— TASK GOAL —
Starting at the line that contains "pitch, half_tooth = TOP / 5, 0.045" and ending at the line that contains "slot = front_teeth", the lines below are to be given again exactly, with nothing added.

[Stored items from a collection]
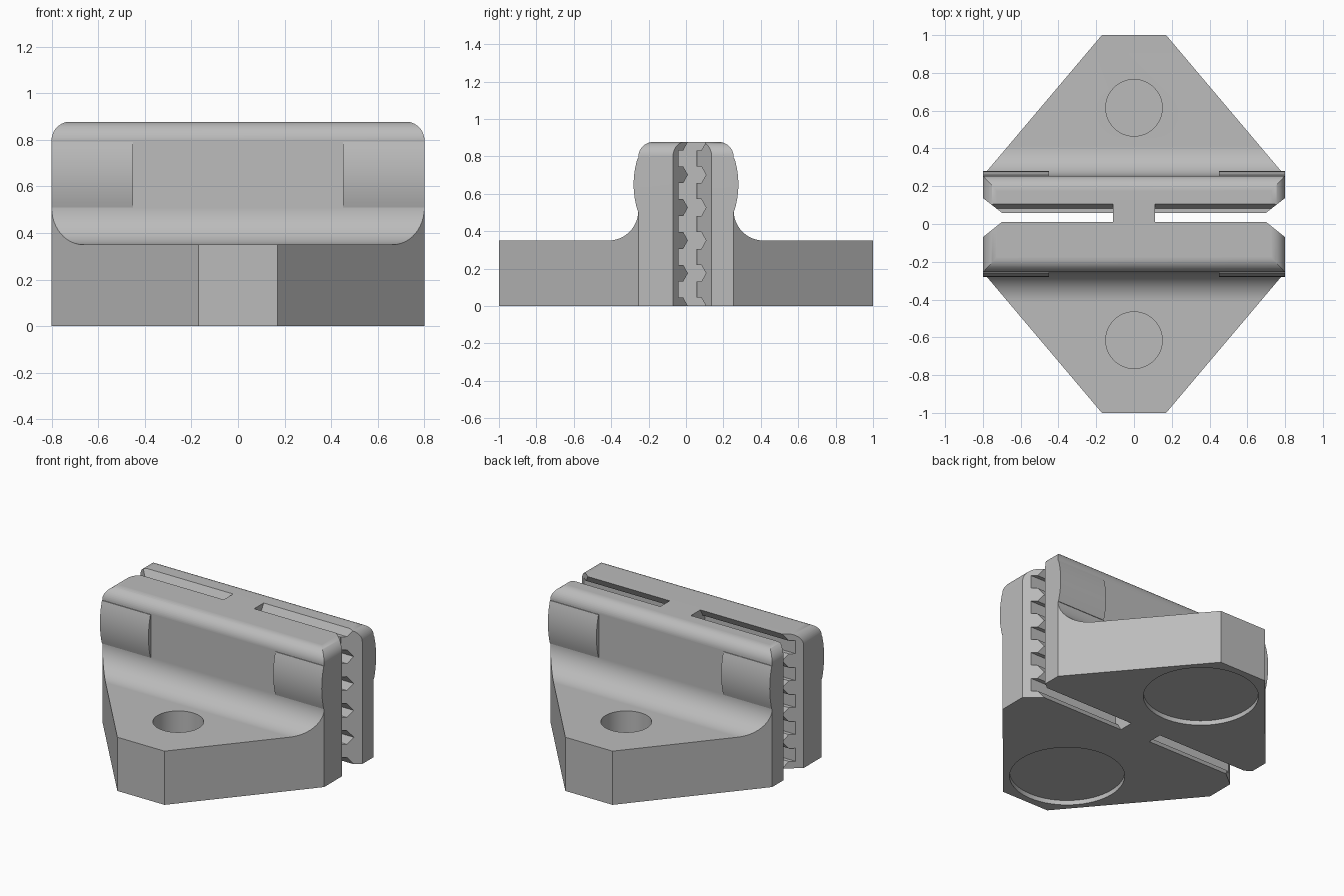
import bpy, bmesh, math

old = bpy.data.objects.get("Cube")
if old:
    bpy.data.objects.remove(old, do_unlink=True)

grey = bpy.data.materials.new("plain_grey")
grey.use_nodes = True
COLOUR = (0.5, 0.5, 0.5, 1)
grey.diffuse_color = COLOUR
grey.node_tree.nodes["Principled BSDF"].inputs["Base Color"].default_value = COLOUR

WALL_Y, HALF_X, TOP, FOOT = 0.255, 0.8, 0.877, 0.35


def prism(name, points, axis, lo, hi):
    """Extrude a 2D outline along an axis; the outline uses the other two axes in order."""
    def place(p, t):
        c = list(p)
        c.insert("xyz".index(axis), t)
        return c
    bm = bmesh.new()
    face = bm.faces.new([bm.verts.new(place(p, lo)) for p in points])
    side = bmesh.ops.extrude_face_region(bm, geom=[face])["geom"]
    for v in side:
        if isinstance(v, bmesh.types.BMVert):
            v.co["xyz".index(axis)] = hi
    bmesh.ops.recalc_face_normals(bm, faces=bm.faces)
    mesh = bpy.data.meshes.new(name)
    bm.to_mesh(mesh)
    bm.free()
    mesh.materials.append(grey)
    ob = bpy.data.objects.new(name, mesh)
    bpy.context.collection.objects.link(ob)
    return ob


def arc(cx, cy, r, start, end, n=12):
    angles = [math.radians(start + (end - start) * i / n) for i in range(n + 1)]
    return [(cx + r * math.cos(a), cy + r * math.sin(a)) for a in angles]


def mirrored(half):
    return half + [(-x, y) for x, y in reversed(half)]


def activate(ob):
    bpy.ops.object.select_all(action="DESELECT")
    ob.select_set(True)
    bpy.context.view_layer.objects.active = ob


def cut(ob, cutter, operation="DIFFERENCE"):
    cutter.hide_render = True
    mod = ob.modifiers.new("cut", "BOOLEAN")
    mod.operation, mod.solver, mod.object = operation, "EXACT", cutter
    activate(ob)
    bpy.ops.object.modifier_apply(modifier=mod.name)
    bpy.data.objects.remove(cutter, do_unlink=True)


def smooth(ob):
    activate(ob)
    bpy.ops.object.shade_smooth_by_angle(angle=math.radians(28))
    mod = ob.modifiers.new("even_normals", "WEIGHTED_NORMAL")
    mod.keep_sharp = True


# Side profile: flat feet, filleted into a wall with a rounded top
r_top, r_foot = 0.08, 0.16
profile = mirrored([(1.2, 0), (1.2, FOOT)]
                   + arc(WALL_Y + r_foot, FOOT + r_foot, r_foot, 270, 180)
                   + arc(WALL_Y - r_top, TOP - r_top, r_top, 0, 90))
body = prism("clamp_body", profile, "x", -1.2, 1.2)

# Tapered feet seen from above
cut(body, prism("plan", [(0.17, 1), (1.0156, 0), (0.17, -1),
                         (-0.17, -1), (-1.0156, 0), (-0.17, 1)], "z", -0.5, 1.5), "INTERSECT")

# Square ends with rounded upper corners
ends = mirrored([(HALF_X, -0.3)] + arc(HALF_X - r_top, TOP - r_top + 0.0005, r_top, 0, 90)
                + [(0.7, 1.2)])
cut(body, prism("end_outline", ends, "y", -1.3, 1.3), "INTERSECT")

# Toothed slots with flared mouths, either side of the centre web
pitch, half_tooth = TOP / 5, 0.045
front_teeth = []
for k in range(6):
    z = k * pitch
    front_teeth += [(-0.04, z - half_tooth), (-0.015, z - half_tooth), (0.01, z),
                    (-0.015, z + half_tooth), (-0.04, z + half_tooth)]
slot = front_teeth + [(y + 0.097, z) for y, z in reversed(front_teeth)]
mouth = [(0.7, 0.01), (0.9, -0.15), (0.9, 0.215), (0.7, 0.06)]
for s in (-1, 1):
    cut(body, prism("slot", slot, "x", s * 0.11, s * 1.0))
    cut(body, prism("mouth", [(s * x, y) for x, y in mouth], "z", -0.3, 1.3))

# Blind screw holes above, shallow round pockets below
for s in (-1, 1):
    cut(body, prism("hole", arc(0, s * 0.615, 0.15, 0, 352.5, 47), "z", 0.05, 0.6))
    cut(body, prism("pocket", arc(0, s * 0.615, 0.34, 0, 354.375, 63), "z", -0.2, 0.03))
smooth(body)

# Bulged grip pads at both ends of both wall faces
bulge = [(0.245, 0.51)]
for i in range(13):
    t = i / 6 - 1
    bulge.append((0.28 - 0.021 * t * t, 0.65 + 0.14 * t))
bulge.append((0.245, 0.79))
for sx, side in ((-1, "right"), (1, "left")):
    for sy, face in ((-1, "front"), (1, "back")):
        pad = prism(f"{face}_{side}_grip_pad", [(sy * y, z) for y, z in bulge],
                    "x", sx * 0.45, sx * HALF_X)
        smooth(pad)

— WRITTEN ANSWER —
pitch, half_tooth = TOP / 5, 0.045
front_teeth = []
for k in range(6):
    z = k * pitch
    front_teeth += [(-0.04, z - half_tooth), (-0.015, z - half_tooth), (0.01, z),
                    (-0.015, z + half_tooth), (-0.04, z + half_tooth)]
slot = front_teeth + [(y + 0.097, z) for y, z in reversed(front_teeth)]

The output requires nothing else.